The company has developed a system, Murimi/Umlimi Farm Enterprise, that can be used to manage irrigation, tobacco curing and for security. It senses temperature, water levels, heat and moisture content in the field, among others and sends signal to the farmer through messages on mobile phones.

The system does not require smartphones, but ordinary cellphones. The gadget is powered by a battery. Farmers can buy the unit and service and pay unit subscriptions. Rubiem innovator, Mr Fact Musingarimi told The Herald yesterday, the system can work with any mobile network operator and does not require Internet connection.

“The gadget picks up a signal and sends notification to intended recipients. Murimi/Umlimi helps tobacco growers to cure their crop. “Most of the tobacco producers do not have standard barns and this affects the quality of the crop. “This system has a sensor that can help the farmer to manage the heat in the barn without having to open the barn.

“When the heat levels drop or pick up the system sends a text message to the farmer and he/she can adjust.

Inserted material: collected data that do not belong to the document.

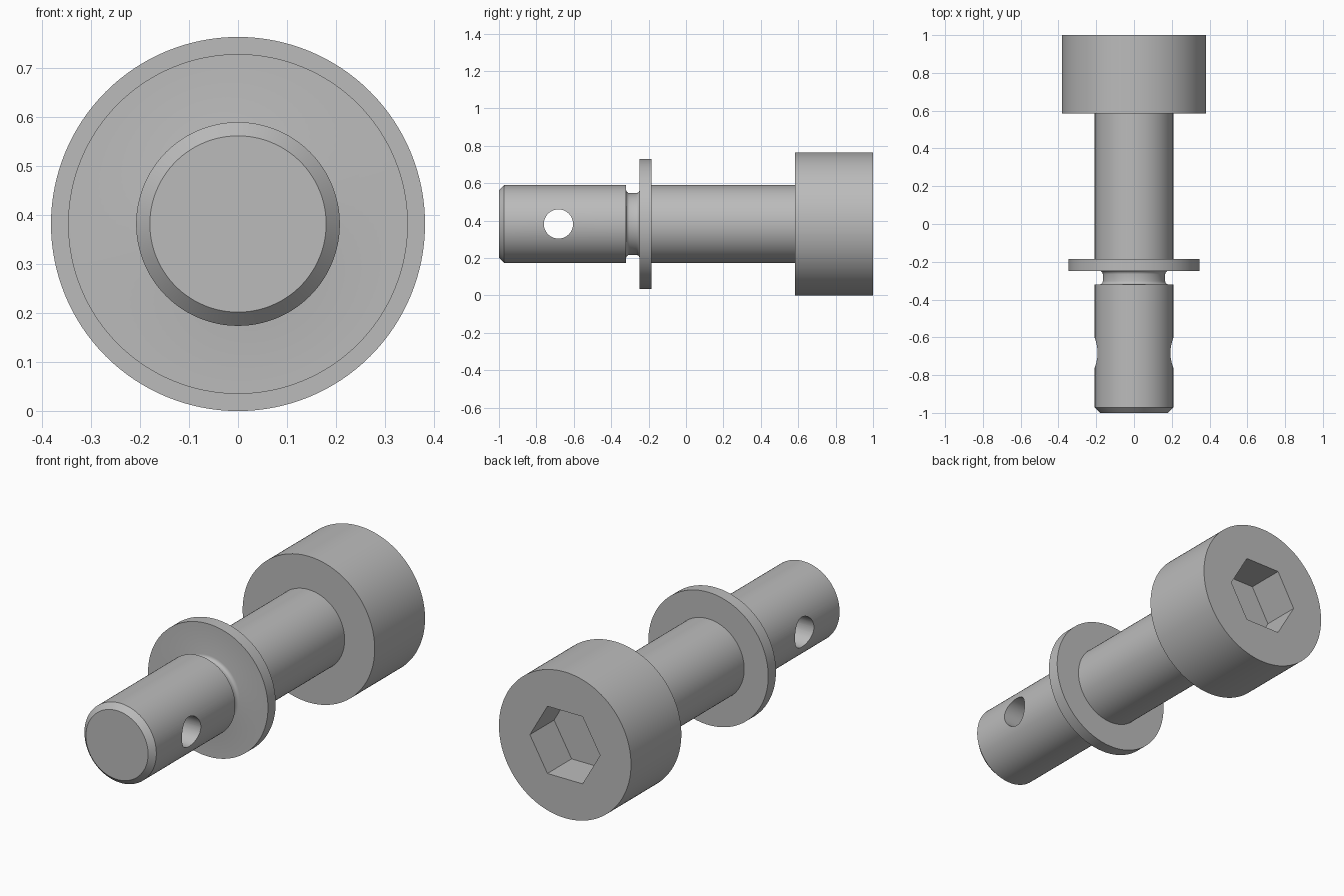
import bpy, bmesh, math
from mathutils import Matrix, Vector

AXIS_Z = 0.382          # height of the pin's centre line
HEAD_R, SHAFT_R, COLLAR_R, GROOVE_R = 0.382, 0.208, 0.347, 0.165

cube = bpy.data.objects.get("Cube")
if cube:
    bpy.data.objects.remove(cube, do_unlink=True)

steel = bpy.data.materials.new("steel_grey")
steel.use_nodes = True
colour = (0.5, 0.5, 0.5, 1)
steel.diffuse_color = colour
steel.node_tree.nodes["Principled BSDF"].inputs["Base Color"].default_value = colour


def finish(name, bm):
    """Turn a bmesh into a named object with outward normals."""
    bmesh.ops.recalc_face_normals(bm, faces=bm.faces)
    mesh = bpy.data.meshes.new(name)
    bm.to_mesh(mesh)
    bm.free()
    mesh.materials.append(steel)
    obj = bpy.data.objects.new(name, mesh)
    bpy.context.collection.objects.link(obj)
    return obj


def lathe(name, profile, steps=128):
    """Spin (radius, y) points around the centre line and cap both ends."""
    bm = bmesh.new()
    centre = Vector((0, 0, AXIS_Z))
    verts = [bm.verts.new((0, y, AXIS_Z + r)) for r, y in profile]
    edges = [bm.edges.new(pair) for pair in zip(verts, verts[1:])]
    bmesh.ops.spin(bm, geom=verts + edges, cent=centre, axis=(0, 1, 0),
                   angle=math.tau, steps=steps)
    bmesh.ops.remove_doubles(bm, verts=bm.verts, dist=0.0001)
    bmesh.ops.holes_fill(bm, edges=[e for e in bm.edges if e.is_boundary], sides=0)
    return finish(name, bm)


def prism(name, sides, radius, length, matrix):
    """Capped prism along its local z axis."""
    bm = bmesh.new()
    bmesh.ops.create_cone(bm, cap_ends=True, segments=sides, radius1=radius,
                          radius2=radius, depth=length, matrix=matrix)
    return finish(name, bm)


def fillet(y, start, size=0.018, steps=4):
    """Quarter arc blending the groove floor into one of its walls."""
    arc = [start + math.pi / 2 * i / steps for i in range(steps + 1)]
    return [(GROOVE_R + size + size * math.cos(a), y + size * math.sin(a)) for a in arc]


# One turned solid: chamfered tip, groove, collar, shaft and head
groove = fillet(-0.302, -math.pi / 2)
groove = [(r, y) for r, y in groove][::-1]
tip_wall = [(2 * (GROOVE_R + 0.018) - r, y) for r, y in groove][::-1]
collar_wall = [(r, -0.568 - y) for r, y in tip_wall][::-1]
pin = lathe("pin", [
    (0.18, -1), (SHAFT_R, -0.972), (SHAFT_R, -0.32),
    *tip_wall, *collar_wall,
    (COLLAR_R, -0.248), (COLLAR_R, -0.184), (SHAFT_R, -0.184),
    (SHAFT_R, 0.584), (HEAD_R, 0.584), (HEAD_R, 1),
])

# Cross hole through the tip and hexagonal socket in the head
cross_hole = prism("cross_hole", 64, 0.078, 1,
                   Matrix.Translation((0, -0.682, AXIS_Z)) @ Matrix.Rotation(math.pi / 2, 4, "Y"))
socket = prism("hex_socket", 6, 0.203, 0.4,
               Matrix.Translation((0, 1, AXIS_Z)) @ Matrix.Rotation(math.pi / 2, 4, "X")
               @ Matrix.Rotation(math.pi / 2, 4, "Z"))

# A hexagon corner must point along x
corner = max(socket.data.vertices, key=lambda v: v.co.x).co
if abs(corner.z - AXIS_Z) > 0.01:
    turn = (Matrix.Translation((0, 0, AXIS_Z)) @ Matrix.Rotation(math.pi / 6, 4, "Y")
            @ Matrix.Translation((0, 0, -AXIS_Z)))
    socket.data.transform(turn)

bpy.context.view_layer.objects.active = pin
pin.select_set(True)
for cutter in (cross_hole, socket):
    cutter.hide_render = True
    cut = pin.modifiers.new(cutter.name, "BOOLEAN")
    cut.operation = "DIFFERENCE"
    cut.solver = "EXACT"
    cut.object = cutter
    bpy.ops.object.modifier_apply(modifier=cut.name)
    bpy.data.objects.remove(cutter, do_unlink=True)

bpy.ops.object.shade_smooth_by_angle(angle=math.radians(28))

The system can also be programmed so that it functions according to the type of tobacco being cured and the desired result,” he said. The system also captures and stores data and enhances record keeping. “The system easily tracks costs, revenue, profit, among other operations and dates.

“The farm manager can also feed in the data and the farm owner can receive the information. Rubiem director, Dr Dennis Magaya, said the system was developed locally using local resources. “Instead of importing software, Government can simply let locals develop software. “Why should we spend millions on importing software when locals can develop. “It is prudent that Government funds locals to develop software,” he said. 


New Posts: